**** Available data ****
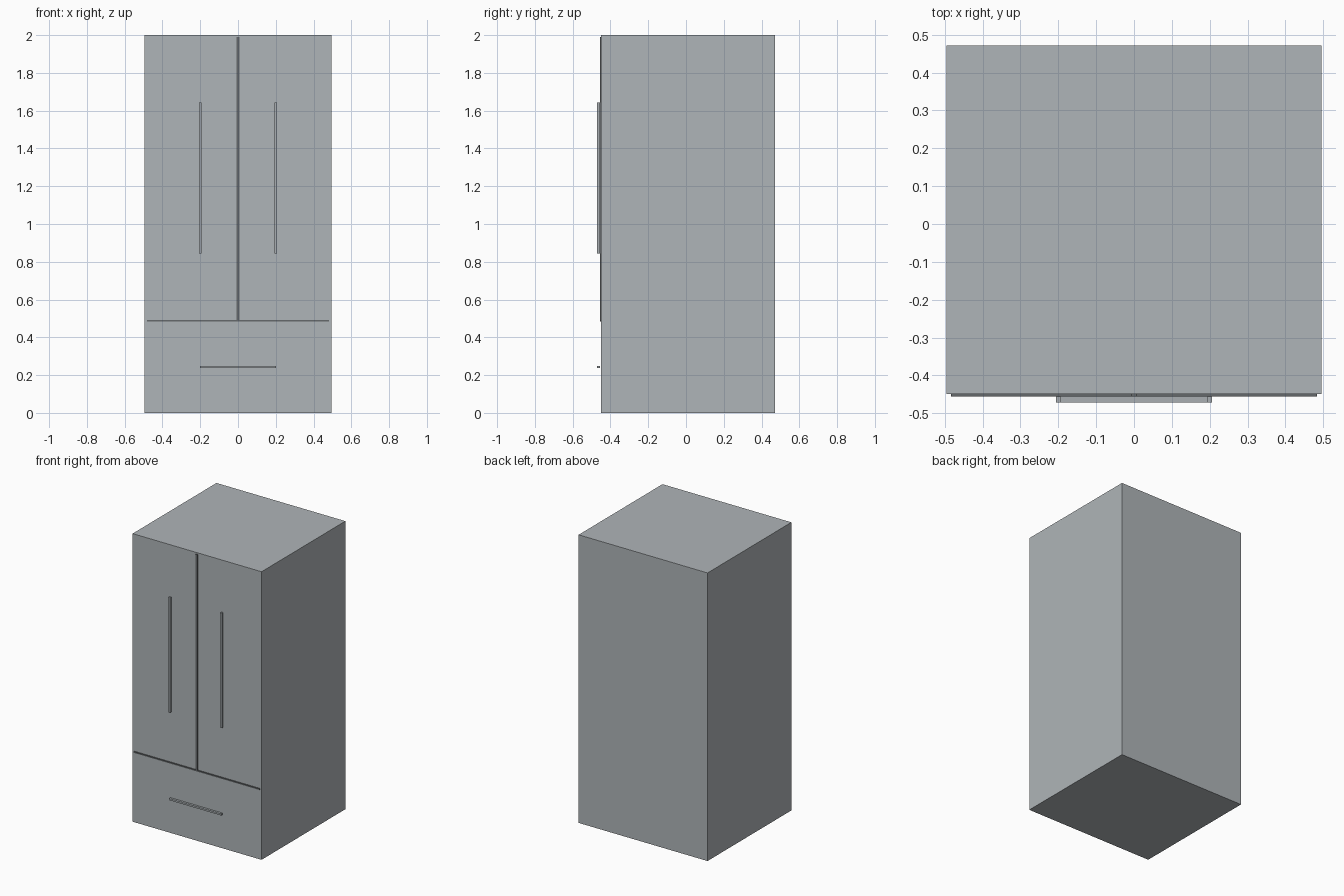
import bpy

if "Cube" in bpy.data.objects:
    bpy.data.objects.remove(bpy.data.objects["Cube"])


def material(name, rgb):
    mat = bpy.data.materials.new(name)
    mat.diffuse_color = (*rgb, 1.0)
    mat.use_nodes = True
    mat.node_tree.nodes["Principled BSDF"].inputs["Base Color"].default_value = mat.diffuse_color
    return mat


def box(name, x, y, z, mat):
    """Box spanning the given (min, max) ranges."""
    bpy.ops.mesh.primitive_cube_add(size=1)
    obj = bpy.context.object
    obj.name = obj.data.name = name
    for v in obj.data.vertices:
        v.co = [sum(r) / 2 + c * (r[1] - r[0]) for r, c in zip((x, y, z), v.co)]
    obj.data.materials.append(mat)
    return obj


steel = material("steel grey", (0.43, 0.46, 0.48))
seam_grey = material("dark seam grey", (0.13, 0.14, 0.145))
handle_grey = material("handle grey", (0.40, 0.43, 0.45))

FRONT, BACK = -0.449, 0.471

# Cabinet
box("cabinet", (-0.495, 0.495), (FRONT, BACK), (0, 2), steel)

# Seams between the two doors and above the drawer
seam_depth = (-0.456, FRONT)
box("door_seam", (-0.008, 0.008), seam_depth, (0.493, 1.99), seam_grey)
box("drawer_seam", (-0.483, 0.483), seam_depth, (0.484, 0.493), seam_grey)

# Handle bars, held just off the front
handle_depth = (-0.471, -0.456)
for side, sign in (("left", -1), ("right", 1)):
    cx = sign * 0.199
    box(side + "_door_handle", (cx - 0.0065, cx + 0.0065), handle_depth,
        (0.845, 1.643), handle_grey)
box("drawer_handle", (-0.2, 0.2), handle_depth, (0.237, 0.249), handle_grey)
****
(What the exercise asks): Where the line containing "# Handle bars, held just off the front" appears in the data above, begin there and reproduce every line to the end exactly; include nothing else.

(Exercise result):
# Handle bars, held just off the front
handle_depth = (-0.471, -0.456)
for side, sign in (("left", -1), ("right", 1)):
    cx = sign * 0.199
    box(side + "_door_handle", (cx - 0.0065, cx + 0.0065), handle_depth,
        (0.845, 1.643), handle_grey)
box("drawer_handle", (-0.2, 0.2), handle_depth, (0.237, 0.249), handle_grey)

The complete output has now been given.